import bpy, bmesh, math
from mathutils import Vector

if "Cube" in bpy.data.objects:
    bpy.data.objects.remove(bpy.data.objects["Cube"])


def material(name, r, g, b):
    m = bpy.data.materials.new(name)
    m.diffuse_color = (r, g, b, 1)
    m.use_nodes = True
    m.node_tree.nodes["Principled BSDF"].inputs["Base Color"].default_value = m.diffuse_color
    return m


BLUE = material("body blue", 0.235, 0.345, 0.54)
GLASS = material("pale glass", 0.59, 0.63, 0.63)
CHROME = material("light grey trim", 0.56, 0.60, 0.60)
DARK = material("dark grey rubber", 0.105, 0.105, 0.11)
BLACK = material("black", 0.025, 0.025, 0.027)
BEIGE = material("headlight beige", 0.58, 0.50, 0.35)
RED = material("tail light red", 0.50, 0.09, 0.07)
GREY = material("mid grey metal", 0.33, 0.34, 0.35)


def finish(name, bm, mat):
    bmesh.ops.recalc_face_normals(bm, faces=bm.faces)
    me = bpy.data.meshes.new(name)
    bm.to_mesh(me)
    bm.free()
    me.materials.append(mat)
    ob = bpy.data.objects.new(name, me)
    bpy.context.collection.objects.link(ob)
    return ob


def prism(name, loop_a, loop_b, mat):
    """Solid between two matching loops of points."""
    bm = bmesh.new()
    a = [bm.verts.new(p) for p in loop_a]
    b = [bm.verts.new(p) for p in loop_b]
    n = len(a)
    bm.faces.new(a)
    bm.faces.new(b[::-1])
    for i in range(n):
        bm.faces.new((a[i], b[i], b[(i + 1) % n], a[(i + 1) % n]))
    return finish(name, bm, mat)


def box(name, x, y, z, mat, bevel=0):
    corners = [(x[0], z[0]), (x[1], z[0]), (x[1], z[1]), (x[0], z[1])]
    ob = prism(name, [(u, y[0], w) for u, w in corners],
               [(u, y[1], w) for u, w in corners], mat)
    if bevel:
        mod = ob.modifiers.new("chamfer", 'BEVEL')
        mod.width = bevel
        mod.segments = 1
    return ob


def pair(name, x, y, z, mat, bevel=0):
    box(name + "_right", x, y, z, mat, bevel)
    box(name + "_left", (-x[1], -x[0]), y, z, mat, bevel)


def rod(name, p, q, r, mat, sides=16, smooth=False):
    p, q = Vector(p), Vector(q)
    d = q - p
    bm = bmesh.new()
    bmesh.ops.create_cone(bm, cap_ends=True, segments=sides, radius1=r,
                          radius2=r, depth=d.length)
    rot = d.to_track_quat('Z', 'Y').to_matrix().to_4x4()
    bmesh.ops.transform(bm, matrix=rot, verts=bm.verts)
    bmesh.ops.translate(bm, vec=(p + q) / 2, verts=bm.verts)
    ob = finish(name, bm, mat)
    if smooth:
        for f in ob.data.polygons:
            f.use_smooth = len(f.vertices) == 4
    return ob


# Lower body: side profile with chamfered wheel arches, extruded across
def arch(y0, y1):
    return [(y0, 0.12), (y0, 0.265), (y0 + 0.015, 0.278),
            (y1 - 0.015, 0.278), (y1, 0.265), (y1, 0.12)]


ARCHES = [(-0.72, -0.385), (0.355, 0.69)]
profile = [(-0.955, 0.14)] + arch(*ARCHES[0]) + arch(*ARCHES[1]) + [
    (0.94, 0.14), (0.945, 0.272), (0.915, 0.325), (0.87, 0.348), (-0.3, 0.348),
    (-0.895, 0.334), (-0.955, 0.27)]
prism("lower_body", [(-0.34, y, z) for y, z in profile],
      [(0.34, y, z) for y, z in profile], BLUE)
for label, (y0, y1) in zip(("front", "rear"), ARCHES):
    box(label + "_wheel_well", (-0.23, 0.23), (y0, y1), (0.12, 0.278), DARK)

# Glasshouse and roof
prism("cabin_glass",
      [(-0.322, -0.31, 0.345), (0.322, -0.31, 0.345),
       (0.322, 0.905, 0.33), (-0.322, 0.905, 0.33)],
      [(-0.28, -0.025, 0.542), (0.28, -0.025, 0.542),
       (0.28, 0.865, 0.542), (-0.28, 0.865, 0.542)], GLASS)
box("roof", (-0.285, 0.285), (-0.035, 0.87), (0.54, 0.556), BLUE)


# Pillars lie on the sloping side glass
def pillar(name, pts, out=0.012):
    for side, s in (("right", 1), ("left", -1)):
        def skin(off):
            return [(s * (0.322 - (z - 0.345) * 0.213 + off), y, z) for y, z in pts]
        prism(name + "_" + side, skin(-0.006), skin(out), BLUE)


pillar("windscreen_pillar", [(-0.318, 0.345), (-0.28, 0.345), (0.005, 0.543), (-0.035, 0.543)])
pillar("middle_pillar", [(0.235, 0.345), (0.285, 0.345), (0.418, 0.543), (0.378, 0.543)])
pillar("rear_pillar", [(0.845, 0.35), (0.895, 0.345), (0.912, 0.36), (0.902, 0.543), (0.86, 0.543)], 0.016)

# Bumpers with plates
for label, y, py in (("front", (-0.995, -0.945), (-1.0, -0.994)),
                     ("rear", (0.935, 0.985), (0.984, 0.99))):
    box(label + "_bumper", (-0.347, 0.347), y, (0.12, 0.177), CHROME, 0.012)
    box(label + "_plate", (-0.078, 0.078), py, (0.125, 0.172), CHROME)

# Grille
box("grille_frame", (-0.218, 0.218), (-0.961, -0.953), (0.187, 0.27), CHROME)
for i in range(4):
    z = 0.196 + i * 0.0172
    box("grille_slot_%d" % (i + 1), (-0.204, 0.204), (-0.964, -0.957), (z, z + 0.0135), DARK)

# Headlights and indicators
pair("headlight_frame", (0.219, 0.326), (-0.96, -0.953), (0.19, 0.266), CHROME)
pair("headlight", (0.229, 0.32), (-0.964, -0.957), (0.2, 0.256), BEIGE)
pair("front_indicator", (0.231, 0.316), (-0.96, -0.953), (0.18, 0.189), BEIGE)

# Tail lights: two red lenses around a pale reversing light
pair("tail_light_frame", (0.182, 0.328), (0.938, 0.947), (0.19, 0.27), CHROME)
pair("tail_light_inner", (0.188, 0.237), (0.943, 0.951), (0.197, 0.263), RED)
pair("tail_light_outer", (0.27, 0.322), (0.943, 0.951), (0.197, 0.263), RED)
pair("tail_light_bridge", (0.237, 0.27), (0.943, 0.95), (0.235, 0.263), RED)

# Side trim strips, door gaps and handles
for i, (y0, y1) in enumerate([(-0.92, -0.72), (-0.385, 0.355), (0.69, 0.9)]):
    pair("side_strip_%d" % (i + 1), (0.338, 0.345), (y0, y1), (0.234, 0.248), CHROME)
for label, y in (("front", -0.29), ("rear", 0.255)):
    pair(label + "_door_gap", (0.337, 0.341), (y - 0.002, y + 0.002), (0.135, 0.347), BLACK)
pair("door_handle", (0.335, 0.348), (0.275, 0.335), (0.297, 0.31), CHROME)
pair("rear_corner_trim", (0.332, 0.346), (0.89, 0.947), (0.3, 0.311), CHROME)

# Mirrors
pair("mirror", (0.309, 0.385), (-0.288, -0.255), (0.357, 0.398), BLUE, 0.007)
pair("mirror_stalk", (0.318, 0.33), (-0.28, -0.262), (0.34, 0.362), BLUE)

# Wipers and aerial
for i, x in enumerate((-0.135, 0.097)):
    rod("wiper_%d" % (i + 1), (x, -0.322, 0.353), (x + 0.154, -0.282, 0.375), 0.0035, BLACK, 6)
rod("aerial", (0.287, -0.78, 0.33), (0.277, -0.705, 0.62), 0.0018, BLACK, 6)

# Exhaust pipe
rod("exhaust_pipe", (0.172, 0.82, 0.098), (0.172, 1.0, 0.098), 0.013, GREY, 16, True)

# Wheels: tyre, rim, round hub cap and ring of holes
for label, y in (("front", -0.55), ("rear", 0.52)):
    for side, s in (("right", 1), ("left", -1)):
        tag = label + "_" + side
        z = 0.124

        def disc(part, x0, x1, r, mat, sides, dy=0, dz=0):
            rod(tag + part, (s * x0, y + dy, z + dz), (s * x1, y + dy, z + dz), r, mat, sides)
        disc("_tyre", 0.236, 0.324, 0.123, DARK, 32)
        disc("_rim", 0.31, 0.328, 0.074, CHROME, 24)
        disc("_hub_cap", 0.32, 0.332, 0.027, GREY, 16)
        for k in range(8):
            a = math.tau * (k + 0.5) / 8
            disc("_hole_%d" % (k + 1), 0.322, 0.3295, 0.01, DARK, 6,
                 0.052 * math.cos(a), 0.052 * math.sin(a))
* * * * *
● Your objective
Every line of the listing that includes "disc" must be shown.

● The answer
        def disc(part, x0, x1, r, mat, sides, dy=0, dz=0):
        disc("_tyre", 0.236, 0.324, 0.123, DARK, 32)
        disc("_rim", 0.31, 0.328, 0.074, CHROME, 24)
        disc("_hub_cap", 0.32, 0.332, 0.027, GREY, 16)
            disc("_hole_%d" % (k + 1), 0.322, 0.3295, 0.01, DARK, 6,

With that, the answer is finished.